Last week, we took a look at how online shopping and rising rents are causing many retailers to reassess the worth of their flagship stores. Among the companies mentioned was Barneys, a Manhattan mainstay that used the success of its nine-story flagship to expand across the world. The retailer first became famous for its flashy Madison Avenue window displays that drew countless people inside over the years. By the late 1990s, Barneys became an almost sacred destination for shoppers thanks to its frequent appearances on the HBO show Sex and the City.
But as the 2000s gave way to the 2010s, Barneys steadily lost its appeal with upscale consumers as well as curious tourists. Along with dwindling foot traffic, the retailer also faced higher rent with each passing year. Unlike companies like Saks, Barneys does not own the property for its flagship location. So there was little the retailer could do in 2018 when an arbiter ruled that the rent on its Madison Avenue store would be raised from $16 million to $30 million. This ruling put Barneys into an almost impossible bind: with more than $300 million in annual sales, the flagship store accounted for a third of its revenue. At the same time, the enormously high rent was preventing the company from generating any profit.

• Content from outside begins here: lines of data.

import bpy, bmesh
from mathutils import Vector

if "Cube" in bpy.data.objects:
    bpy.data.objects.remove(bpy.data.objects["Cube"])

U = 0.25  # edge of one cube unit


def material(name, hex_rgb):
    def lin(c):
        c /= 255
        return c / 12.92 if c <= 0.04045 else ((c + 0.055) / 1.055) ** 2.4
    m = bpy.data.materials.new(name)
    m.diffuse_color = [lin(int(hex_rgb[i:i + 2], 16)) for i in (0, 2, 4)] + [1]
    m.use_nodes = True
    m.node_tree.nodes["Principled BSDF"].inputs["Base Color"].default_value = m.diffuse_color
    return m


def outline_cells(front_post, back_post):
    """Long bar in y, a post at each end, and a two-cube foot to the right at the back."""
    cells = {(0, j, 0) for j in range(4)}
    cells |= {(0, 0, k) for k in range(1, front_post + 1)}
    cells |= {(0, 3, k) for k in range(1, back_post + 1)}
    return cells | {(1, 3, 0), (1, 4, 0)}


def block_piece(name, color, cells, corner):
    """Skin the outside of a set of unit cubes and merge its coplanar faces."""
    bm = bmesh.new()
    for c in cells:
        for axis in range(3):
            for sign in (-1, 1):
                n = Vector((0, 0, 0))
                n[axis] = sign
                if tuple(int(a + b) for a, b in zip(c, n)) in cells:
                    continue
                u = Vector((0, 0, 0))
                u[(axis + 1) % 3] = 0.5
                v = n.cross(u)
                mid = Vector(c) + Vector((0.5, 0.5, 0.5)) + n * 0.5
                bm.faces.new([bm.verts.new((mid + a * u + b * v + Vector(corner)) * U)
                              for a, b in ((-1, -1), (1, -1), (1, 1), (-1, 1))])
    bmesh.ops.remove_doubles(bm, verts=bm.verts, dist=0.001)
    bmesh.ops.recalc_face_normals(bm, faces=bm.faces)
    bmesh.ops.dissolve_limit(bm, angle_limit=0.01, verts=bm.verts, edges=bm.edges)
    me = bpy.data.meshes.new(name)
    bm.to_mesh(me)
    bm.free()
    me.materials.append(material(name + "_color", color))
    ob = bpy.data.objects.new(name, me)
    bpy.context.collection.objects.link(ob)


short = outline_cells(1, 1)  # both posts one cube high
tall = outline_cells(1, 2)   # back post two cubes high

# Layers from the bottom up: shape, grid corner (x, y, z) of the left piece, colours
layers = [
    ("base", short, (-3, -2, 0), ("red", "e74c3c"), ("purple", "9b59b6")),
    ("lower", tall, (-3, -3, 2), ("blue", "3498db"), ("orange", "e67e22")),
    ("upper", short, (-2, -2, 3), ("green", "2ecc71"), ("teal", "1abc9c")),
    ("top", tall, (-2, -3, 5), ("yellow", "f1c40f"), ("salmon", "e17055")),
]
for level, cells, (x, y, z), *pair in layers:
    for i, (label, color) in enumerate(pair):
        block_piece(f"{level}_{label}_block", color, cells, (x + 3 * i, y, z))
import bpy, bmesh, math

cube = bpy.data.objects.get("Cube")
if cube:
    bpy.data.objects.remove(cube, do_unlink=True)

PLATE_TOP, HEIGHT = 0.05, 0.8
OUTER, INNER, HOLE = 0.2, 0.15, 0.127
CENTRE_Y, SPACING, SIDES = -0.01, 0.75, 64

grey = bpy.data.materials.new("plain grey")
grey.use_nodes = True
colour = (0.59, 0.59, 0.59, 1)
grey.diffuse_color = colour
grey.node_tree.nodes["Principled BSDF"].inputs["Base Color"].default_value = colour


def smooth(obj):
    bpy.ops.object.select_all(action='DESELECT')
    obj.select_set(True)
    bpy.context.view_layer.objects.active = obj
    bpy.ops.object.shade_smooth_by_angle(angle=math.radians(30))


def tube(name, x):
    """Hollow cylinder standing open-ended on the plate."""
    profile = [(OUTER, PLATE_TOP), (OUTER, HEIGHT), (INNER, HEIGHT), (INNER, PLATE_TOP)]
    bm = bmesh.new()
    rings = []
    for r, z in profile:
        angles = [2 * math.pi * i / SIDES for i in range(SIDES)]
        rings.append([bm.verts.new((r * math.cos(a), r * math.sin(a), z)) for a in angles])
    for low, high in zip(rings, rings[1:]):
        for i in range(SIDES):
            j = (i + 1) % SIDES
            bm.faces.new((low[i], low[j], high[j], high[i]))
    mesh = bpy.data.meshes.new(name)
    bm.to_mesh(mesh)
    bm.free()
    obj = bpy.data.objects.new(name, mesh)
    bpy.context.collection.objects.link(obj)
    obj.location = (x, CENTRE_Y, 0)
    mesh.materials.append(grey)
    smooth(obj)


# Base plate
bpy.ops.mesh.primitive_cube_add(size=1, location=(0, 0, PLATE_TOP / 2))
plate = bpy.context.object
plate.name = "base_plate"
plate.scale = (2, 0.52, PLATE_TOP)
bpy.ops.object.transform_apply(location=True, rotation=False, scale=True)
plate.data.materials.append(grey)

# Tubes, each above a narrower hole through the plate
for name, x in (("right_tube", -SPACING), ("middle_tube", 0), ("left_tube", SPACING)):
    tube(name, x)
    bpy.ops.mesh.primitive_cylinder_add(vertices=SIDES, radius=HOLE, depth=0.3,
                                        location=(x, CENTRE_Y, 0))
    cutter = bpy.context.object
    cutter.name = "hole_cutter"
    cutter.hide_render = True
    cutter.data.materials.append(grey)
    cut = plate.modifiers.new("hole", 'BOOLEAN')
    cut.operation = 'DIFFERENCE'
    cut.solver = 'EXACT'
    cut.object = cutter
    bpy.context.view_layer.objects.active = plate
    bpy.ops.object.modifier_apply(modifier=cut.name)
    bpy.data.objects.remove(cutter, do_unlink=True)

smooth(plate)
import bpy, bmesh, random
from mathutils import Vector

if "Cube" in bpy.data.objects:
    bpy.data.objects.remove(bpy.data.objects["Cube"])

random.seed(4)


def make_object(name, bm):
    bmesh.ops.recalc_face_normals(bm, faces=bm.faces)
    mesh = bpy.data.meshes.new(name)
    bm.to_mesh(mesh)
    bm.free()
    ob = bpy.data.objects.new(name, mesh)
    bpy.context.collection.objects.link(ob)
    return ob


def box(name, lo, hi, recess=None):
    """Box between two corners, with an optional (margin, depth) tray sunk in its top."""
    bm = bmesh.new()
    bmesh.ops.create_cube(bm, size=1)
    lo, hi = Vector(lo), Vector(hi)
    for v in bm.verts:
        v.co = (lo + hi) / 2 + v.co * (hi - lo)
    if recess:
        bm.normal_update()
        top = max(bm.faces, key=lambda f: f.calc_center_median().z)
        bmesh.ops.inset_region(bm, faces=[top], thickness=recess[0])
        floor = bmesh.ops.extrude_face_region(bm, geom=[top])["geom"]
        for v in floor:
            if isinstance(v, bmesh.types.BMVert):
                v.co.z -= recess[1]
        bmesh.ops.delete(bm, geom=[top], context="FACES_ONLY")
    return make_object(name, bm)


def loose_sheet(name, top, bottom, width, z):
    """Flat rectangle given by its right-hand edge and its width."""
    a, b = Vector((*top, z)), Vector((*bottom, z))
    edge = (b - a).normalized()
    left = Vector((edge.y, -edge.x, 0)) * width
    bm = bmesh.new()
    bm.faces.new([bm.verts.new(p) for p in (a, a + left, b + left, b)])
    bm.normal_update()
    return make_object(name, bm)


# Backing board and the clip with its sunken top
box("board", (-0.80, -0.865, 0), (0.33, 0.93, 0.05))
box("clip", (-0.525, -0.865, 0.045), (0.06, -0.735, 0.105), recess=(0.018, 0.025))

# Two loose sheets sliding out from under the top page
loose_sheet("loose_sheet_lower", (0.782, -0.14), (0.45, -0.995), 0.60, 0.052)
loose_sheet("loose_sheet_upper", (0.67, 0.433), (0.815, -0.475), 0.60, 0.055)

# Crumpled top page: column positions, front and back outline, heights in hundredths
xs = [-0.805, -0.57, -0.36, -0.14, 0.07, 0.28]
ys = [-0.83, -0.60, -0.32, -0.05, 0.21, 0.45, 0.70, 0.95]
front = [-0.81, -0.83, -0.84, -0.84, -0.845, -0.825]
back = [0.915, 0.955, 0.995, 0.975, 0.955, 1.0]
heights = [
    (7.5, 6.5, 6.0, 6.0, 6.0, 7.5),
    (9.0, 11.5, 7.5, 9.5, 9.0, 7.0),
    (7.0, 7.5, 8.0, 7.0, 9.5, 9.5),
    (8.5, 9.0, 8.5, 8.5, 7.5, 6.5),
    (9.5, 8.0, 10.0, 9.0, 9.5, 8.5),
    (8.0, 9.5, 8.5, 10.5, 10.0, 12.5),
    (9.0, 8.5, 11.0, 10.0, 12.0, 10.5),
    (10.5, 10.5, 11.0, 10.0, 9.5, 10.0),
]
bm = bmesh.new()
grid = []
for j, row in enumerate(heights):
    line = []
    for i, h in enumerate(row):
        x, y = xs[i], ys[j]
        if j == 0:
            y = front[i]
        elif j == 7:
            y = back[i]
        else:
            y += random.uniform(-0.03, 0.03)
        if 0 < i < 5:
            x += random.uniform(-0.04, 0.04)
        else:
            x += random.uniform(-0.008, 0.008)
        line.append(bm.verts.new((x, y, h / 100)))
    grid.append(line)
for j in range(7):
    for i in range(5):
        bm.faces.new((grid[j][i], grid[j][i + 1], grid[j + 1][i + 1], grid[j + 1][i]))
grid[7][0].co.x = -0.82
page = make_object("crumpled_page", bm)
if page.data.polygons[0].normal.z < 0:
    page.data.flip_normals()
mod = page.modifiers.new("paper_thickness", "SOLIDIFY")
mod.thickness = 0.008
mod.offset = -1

Even worse, sales at the Madison Avenue location have been been falling for the last year and a half. Barneys sought outside investment to offset these losses but couldn’t find anyone willing to take the risk. That’s why on Monday the retailer announced it would file for bankruptcy protection in order to restructure its business. While the Madison Avenue location will remain open, Barneys will close 15 of its 22 locations in major metropolises like Chicago, Seattle, and Las Vegas. “Our goal is to continue serving our customers in key flagship markets and globally through Barneys.com for the long term,” said CEO Daniella Vitale. “While difficult decisions had to be made, this process will allow us to reset our financial position and maintain our longstanding vendor relationships.”
- How did Barneys grow to become a major name in retail? What factors contributed to its decline?
- Do you think Barneys’ flagship store will be able to survive in the long term? Why or why not?